Recovering from addiction is challenging, and a person needs every positive coping skill in their toolbox to be successful. Fortunately, mindfulness may be one of the strongest tools a person can use during recovery — and it does not need a prescription or trainer to master.
According to American Psychiatric Association (APA), mindfulness meditation is “training your attention to achieve a mental state of calm concentration and positive emotions.”1 Although there are a variety of approaches and names for mindfulness, the two main elements involved are attention and acceptance.

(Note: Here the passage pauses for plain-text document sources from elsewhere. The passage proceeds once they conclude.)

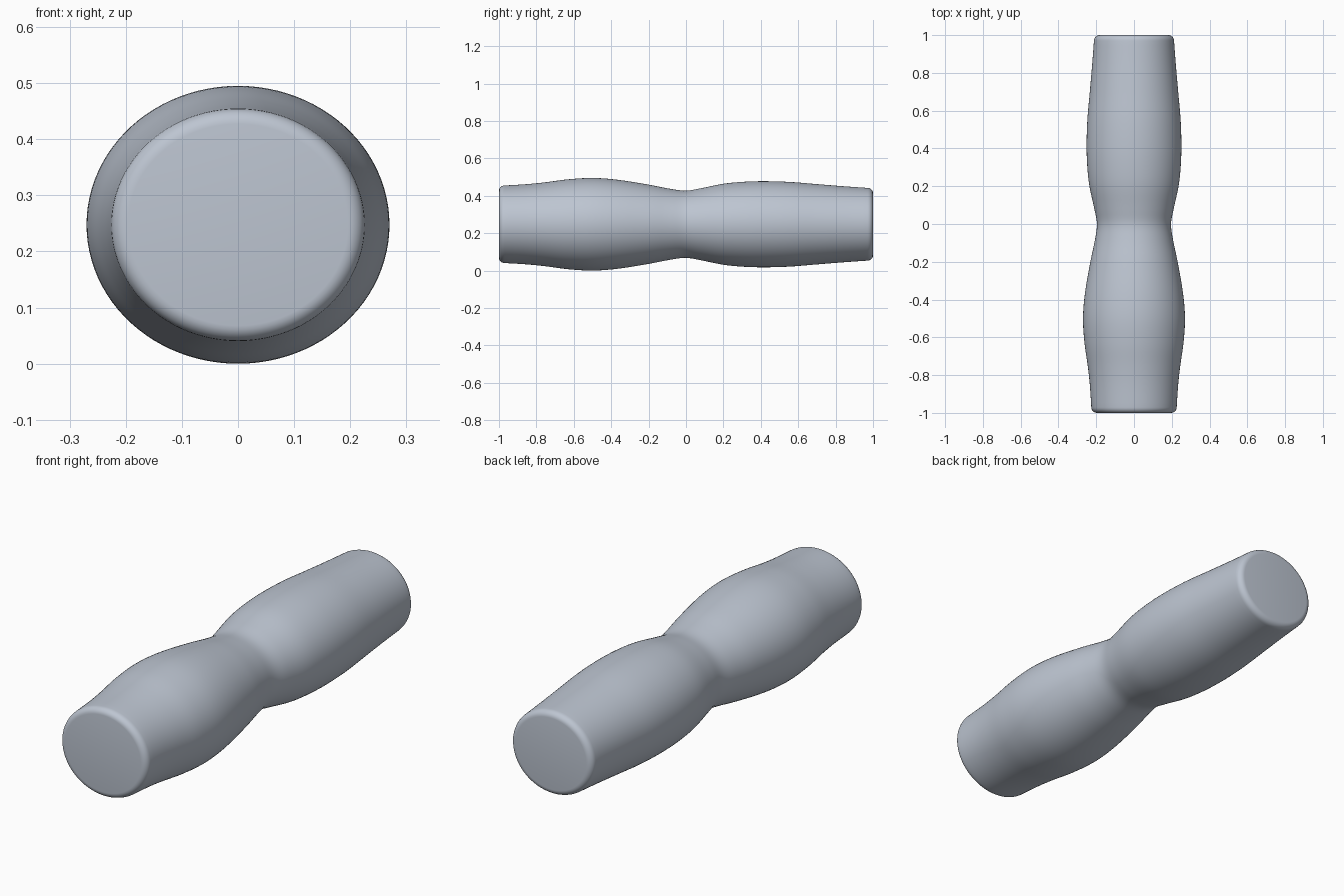
import bpy, bmesh, math

if "Cube" in bpy.data.objects:
    bpy.data.objects.remove(bpy.data.objects["Cube"])

SIDES = 96
CENTRE_Z = 0.249
FLATTEN = 0.917  # height of the oval section relative to its width

# Half-width along the length (y, radius)
profile = [(-0.97, 0.226), (-0.85, 0.234), (-0.75, 0.245), (-0.63, 0.262),
           (-0.5, 0.27), (-0.37, 0.260), (-0.2, 0.231), (-0.08, 0.206),
           (0.0, 0.196), (0.08, 0.210), (0.2, 0.236), (0.3, 0.247),
           (0.41, 0.251), (0.55, 0.247), (0.7, 0.234), (0.85, 0.221),
           (0.97, 0.212)]


def smooth_profile(points, steps=5):
    """Cubic curve through the points, with slopes from the neighbours."""
    n = len(points)
    slopes = []
    for i in range(n):
        a, b = points[max(i - 1, 0)], points[min(i + 1, n - 1)]
        slopes.append((b[1] - a[1]) / (b[0] - a[0]))
    out = []
    for i in range(n - 1):
        (y0, r0), (y1, r1) = points[i], points[i + 1]
        h = y1 - y0
        for k in range(steps):
            t = k / steps
            r = ((2*t**3 - 3*t**2 + 1) * r0 + (t**3 - 2*t**2 + t) * h * slopes[i]
                 + (3*t**2 - 2*t**3) * r1 + (t**3 - t**2) * h * slopes[i + 1])
            out.append((y0 + h * t, r))
    return out + [points[-1]]


def rounded_end(y, r, sign, depth=0.03, steps=6):
    """Quarter-round edge leading from the wall to the flat end."""
    return [(y + sign * depth * math.sin(a), r - depth * (1 - math.cos(a)))
            for a in (math.pi / 2 * k / steps for k in range(1, steps + 1))]


wall = smooth_profile(profile)
front = rounded_end(*wall[0], -1)[::-1]
back = rounded_end(*wall[-1], 1)
rings_data = front + wall + back

# Oval rings joined into one waisted body
bm = bmesh.new()
rings = []
for y, r in rings_data:
    rings.append([bm.verts.new((r * math.cos(2 * math.pi * i / SIDES), y,
                                CENTRE_Z + FLATTEN * r * math.sin(2 * math.pi * i / SIDES)))
                  for i in range(SIDES)])
for a, b in zip(rings, rings[1:]):
    for i in range(SIDES):
        j = (i + 1) % SIDES
        bm.faces.new((a[i], a[j], b[j], b[i]))
bm.faces.new(rings[0])
bm.faces.new(rings[-1])
bmesh.ops.recalc_face_normals(bm, faces=bm.faces)
bmesh.ops.translate(bm, verts=bm.verts, vec=(0, 0, -min(v.co.z for v in bm.verts)))

mesh = bpy.data.meshes.new("waisted_grip")
bm.to_mesh(mesh)
bm.free()
body = bpy.data.objects.new("waisted_grip", mesh)
bpy.context.collection.objects.link(body)

# Single cool grey
grey = bpy.data.materials.new("cool_grey")
grey.diffuse_color = (0.51, 0.56, 0.64, 1)
grey.use_nodes = True
grey.node_tree.nodes["Principled BSDF"].inputs["Base Color"].default_value = grey.diffuse_color
mesh.materials.append(grey)

bpy.context.view_layer.objects.active = body
body.select_set(True)
bpy.ops.object.shade_smooth_by_angle(angle=math.radians(40))
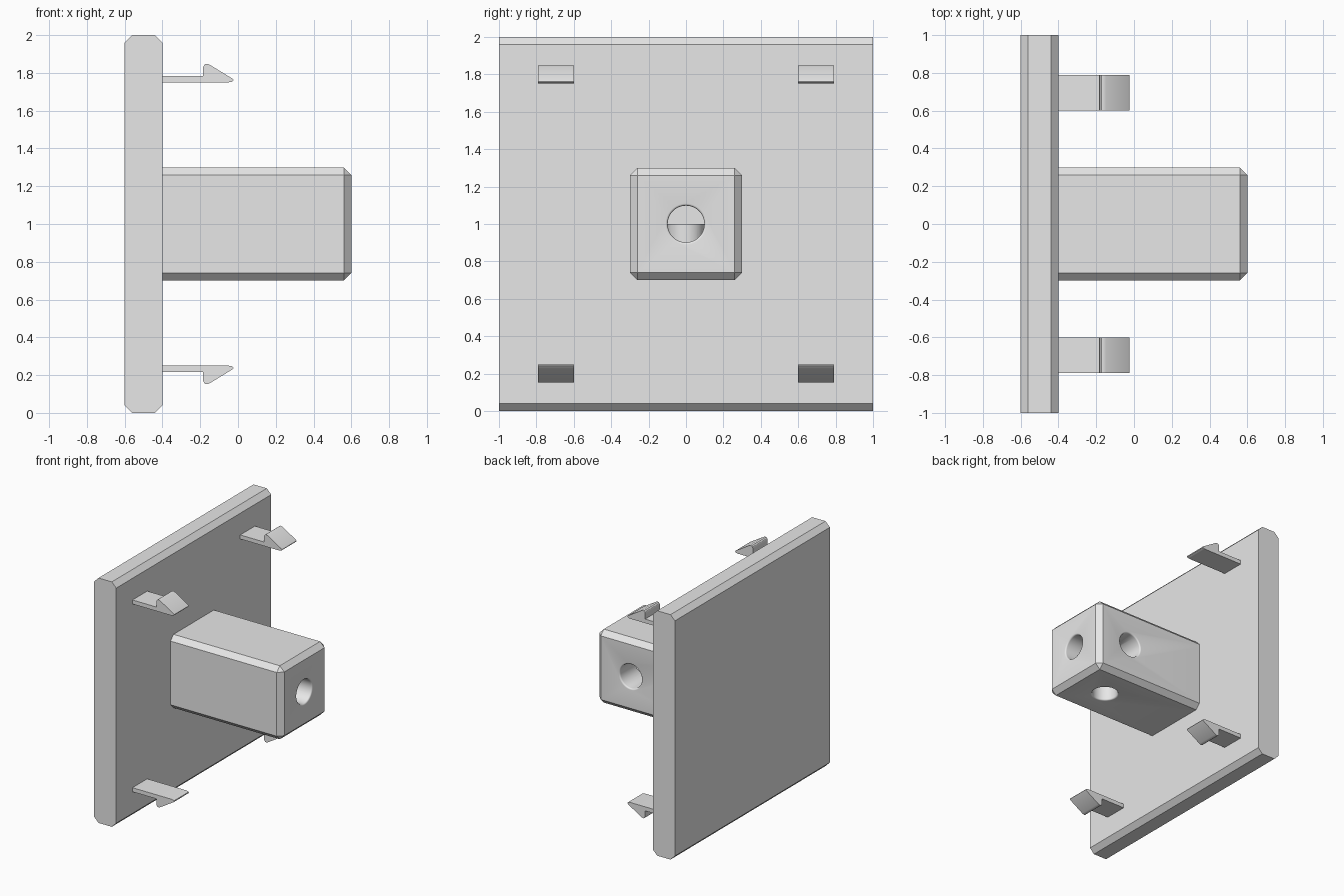
import bpy, bmesh, math
from mathutils import Matrix, Vector

if "Cube" in bpy.data.objects:
    bpy.data.objects.remove(bpy.data.objects["Cube"])

grey = bpy.data.materials.new("light grey")
grey.diffuse_color = (0.8, 0.8, 0.8, 1)
grey.use_nodes = True
grey.node_tree.nodes["Principled BSDF"].inputs["Base Color"].default_value = grey.diffuse_color


def add_object(name, bm):
    bmesh.ops.recalc_face_normals(bm, faces=bm.faces)
    mesh = bpy.data.meshes.new(name)
    bm.to_mesh(mesh)
    bm.free()
    mesh.materials.append(grey)
    obj = bpy.data.objects.new(name, mesh)
    bpy.context.collection.objects.link(obj)
    return obj


def extrude_y(name, profile, y0, y1):
    """Prism from an (x, z) outline between two y positions."""
    bm = bmesh.new()
    face = bm.faces.new([bm.verts.new((x, y0, z)) for x, z in profile])
    out = bmesh.ops.extrude_face_region(bm, geom=[face])
    verts = [v for v in out["geom"] if isinstance(v, bmesh.types.BMVert)]
    bmesh.ops.translate(bm, verts=verts, vec=(0, y1 - y0, 0))
    return add_object(name, bm)


# Plate with chamfered top and bottom edges
c = 0.04
extrude_y("plate", [(-0.6, c), (-0.6 + c, 0), (-0.4 - c, 0), (-0.4, c),
                    (-0.4, 2 - c), (-0.4 - c, 2), (-0.6 + c, 2), (-0.6, 2 - c)], -1, 1)

# Snap clips: thin stem with a rounded barb, facing up at the top, down at the bottom
clip = [(-0.42, 1.75), (-0.05, 1.75), (-0.035, 1.752), (-0.026, 1.757),
        (-0.024, 1.763), (-0.030, 1.770), (-0.148, 1.842), (-0.160, 1.847),
        (-0.172, 1.847), (-0.180, 1.841), (-0.184, 1.830), (-0.184, 1.783), (-0.42, 1.783)]
for level, flip in (("upper", False), ("lower", True)):
    outline = [(x, 2 - z if flip else z) for x, z in clip]
    for side, y0 in (("front", -0.79), ("back", 0.60)):
        extrude_y(f"{level}_{side}_clip", outline, y0, y0 + 0.19)

# Central block, chamfered everywhere except where it meets the plate
bm = bmesh.new()
bmesh.ops.create_cube(bm, size=1, matrix=Matrix.Translation((0.08, 0, 1))
                      @ Matrix.Diagonal((1.04, 0.6, 0.6, 1)))
edges = [e for e in bm.edges if max(v.co.x for v in e.verts) > 0]
bmesh.ops.bevel(bm, geom=edges, offset=0.04, segments=1, affect='EDGES')
block = add_object("block", bm)


def hole_cutter(mouth, direction, depth):
    """Round drill with a softly flared mouth; direction points into the block."""
    rim, r, n = 0.012, 0.098, 48
    profile = [(r + rim, -0.05)]
    for i in range(5):
        a = math.radians(90 * i / 4)
        profile.append((r + rim * (1 - math.sin(a)), rim * (1 - math.cos(a))))
    profile.append((r, depth))
    bm = bmesh.new()
    rings = [[bm.verts.new((q * math.cos(t), q * math.sin(t), d))
              for t in (2 * math.pi * k / n for k in range(n))] for q, d in profile]
    for a, b in zip(rings, rings[1:]):
        for k in range(n):
            bm.faces.new((a[k], a[(k + 1) % n], b[(k + 1) % n], b[k]))
    bm.faces.new(rings[0])
    bm.faces.new(rings[-1])
    turn = Vector((0, 0, 1)).rotation_difference(Vector(direction)).to_matrix().to_4x4()
    bm.transform(Matrix.Translation(mouth) @ turn)
    obj = add_object("hole_cutter", bm)
    obj.hide_render = True
    return obj


# Three holes that meet inside the block: end, back and underside
bpy.context.view_layer.objects.active = block
for mouth, direction, depth in (((0.6, 0, 1), (-1, 0, 0), 0.42),
                                ((0.29, 0.3, 1), (0, -1, 0), 0.3),
                                ((0.29, 0, 0.7), (0, 0, 1), 0.3)):
    cutter = hole_cutter(mouth, direction, depth)
    mod = block.modifiers.new("hole", 'BOOLEAN')
    mod.operation = 'DIFFERENCE'
    mod.solver = 'EXACT'
    mod.object = cutter
    bpy.ops.object.modifier_apply(modifier=mod.name)
    bpy.data.objects.remove(cutter, do_unlink=True)

# Smooth hole walls and clip roundings, keep chamfers crisp
for obj in bpy.context.scene.objects:
    obj.select_set(True)
bpy.ops.object.shade_smooth_by_angle(angle=math.radians(30))
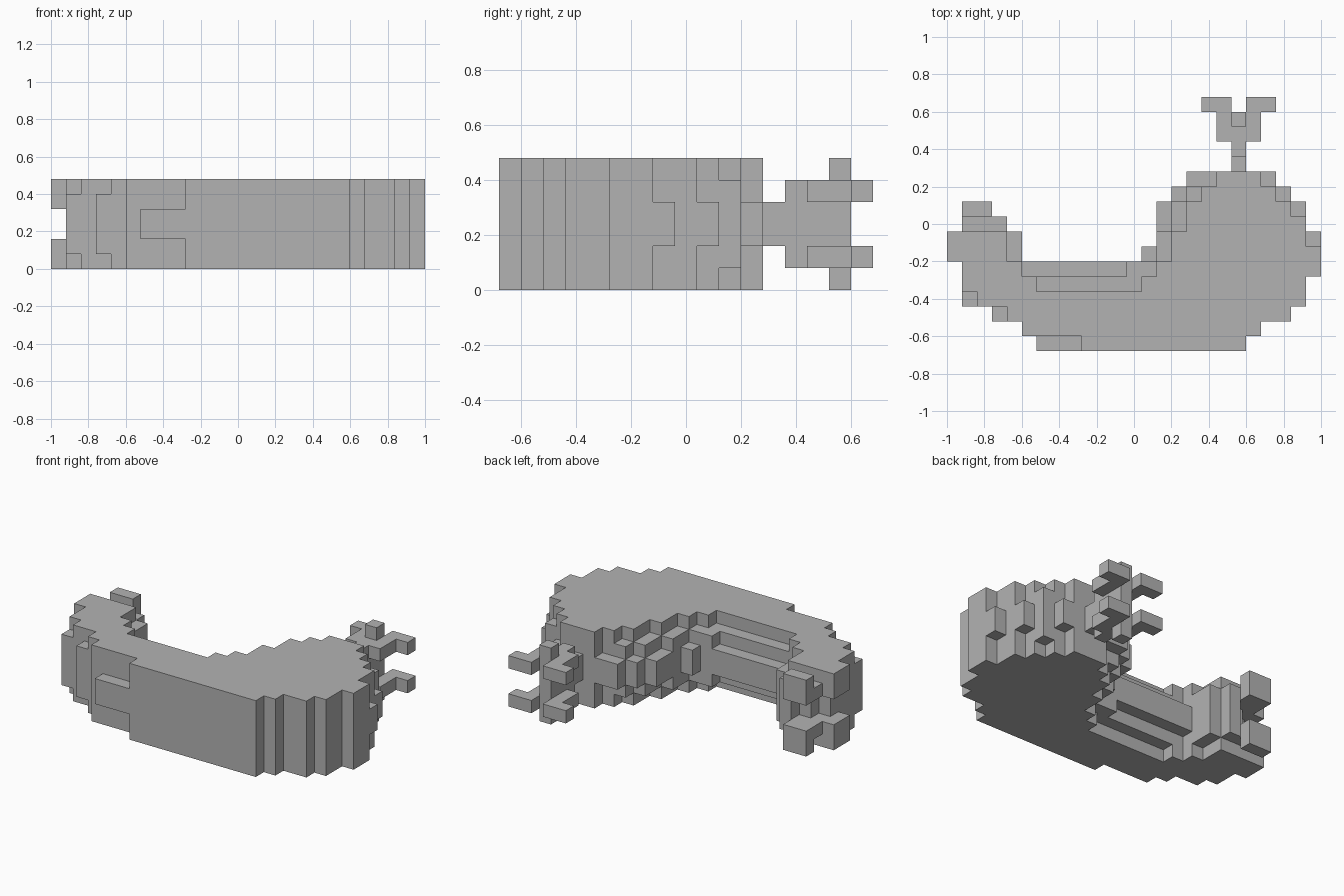
import bpy
import bmesh
from mathutils import Vector

default_cube = bpy.data.objects.get("Cube")
if default_cube:
    bpy.data.objects.remove(default_cube, do_unlink=True)

UNIT = 0.08
ORIGIN = Vector((-1.0, -0.68, 0.0))
INNER, MIDDLE, OUTER = (2, 3), (1, 4), (0, 5)   # mirrored pairs of layers

grey = bpy.data.materials.new("plain_grey")
grey.use_nodes = True
colour = (0.45, 0.45, 0.45, 1.0)
grey.diffuse_color = colour
grey.node_tree.nodes["Principled BSDF"].inputs["Base Color"].default_value = colour


def block(cells, layers, columns, rows):
    """Fill a rectangle of cells on both layers of a mirrored pair."""
    for z in layers:
        for y in range(*rows):
            for x in range(*columns):
                cells.add((x, y, z))


def stack(cells, layers, spans):
    """Fill one column span per row, from the front row backwards."""
    for row, columns in enumerate(spans):
        block(cells, layers, columns, (row, row + 1))


# Body: a rounded head and long belly, narrowing towards the outer layers
body = set()
stack(body, INNER, [(6, 20), (5, 21), (3, 23), (1, 24), (1, 24), (1, 25),
                    (13, 25), (14, 25), (14, 24), (14, 24), (15, 23), (16, 22)])
stack(body, MIDDLE, [(9, 20), (5, 21), (3, 23), (1, 24), (1, 24), (12, 25),
                     (14, 25), (14, 24), (15, 24), (15, 23), (16, 23), (18, 21)])
stack(body, OUTER, [(9, 20), (5, 21), (4, 23), (2, 24), (13, 24), (14, 25),
                    (15, 25), (15, 24), (16, 24), (16, 23), (17, 22), (18, 21)])
block(body, OUTER, (1, 6), (4, 5))

# Tail: a raised root with a split fluke on each side
tail = set()
block(tail, MIDDLE + OUTER, (1, 5), (5, 6))
block(tail, INNER, (1, 5), (6, 7))
block(tail, INNER, (2, 5), (7, 8))
block(tail, INNER, (3, 4), (8, 9))
block(tail, MIDDLE, (0, 5), (6, 8))
block(tail, OUTER, (0, 4), (6, 8))
block(tail, MIDDLE, (1, 4), (8, 9))
block(tail, MIDDLE + OUTER, (1, 3), (9, 10))

# Water spout: a stem with four curling arms and two side drops
spout = set()
block(spout, INNER, (19, 20), (12, 16))
block(spout, MIDDLE, (19, 20), (13, 14))
block(spout, MIDDLE, (18, 21), (14, 16))
for arm in ((17, 19), (20, 22)):
    block(spout, MIDDLE, arm, (16, 17))
block(spout, OUTER, (19, 20), (15, 16))

filled = body | tail | spout


def build(name, cells):
    """Skin the cells with outward faces and merge the flat areas."""
    bm = bmesh.new()
    corners = {}

    def corner(point):
        key = tuple(round(c) for c in point)
        if key not in corners:
            corners[key] = bm.verts.new(ORIGIN + Vector(key) * UNIT)
        return corners[key]

    for cell in sorted(cells):
        for axis in range(3):
            u, v = Vector(), Vector()
            u[(axis + 1) % 3] = 1
            v[(axis + 2) % 3] = 1
            for side in (0, 1):
                neighbour = list(cell)
                neighbour[axis] += 2 * side - 1
                if tuple(neighbour) in filled:
                    continue
                start = Vector(cell)
                start[axis] += side
                loop = [start, start + u, start + u + v, start + v]
                if not side:
                    loop.reverse()
                bm.faces.new([corner(p) for p in loop])
    bmesh.ops.dissolve_limit(bm, angle_limit=0.01, verts=bm.verts, edges=bm.edges)
    mesh = bpy.data.meshes.new(name)
    bm.to_mesh(mesh)
    bm.free()
    mesh.materials.append(grey)
    obj = bpy.data.objects.new(name, mesh)
    bpy.context.collection.objects.link(obj)


build("body", body)
build("tail", tail)
build("water_spout", spout)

Mindfulness is not a new concept. Throughout ancient history, many cultures and religions have utilized mindfulness techniques in a variety of ways. Early Buddhists, for example, practiced mindfulness, especially an awareness of breath control concerning their body.2 Hinduism also uses a similar method for deep meditation.3 Although Hinduism often incorporates mantras and chants into their mindfulness practices, mindfulness meditation does not require such practices.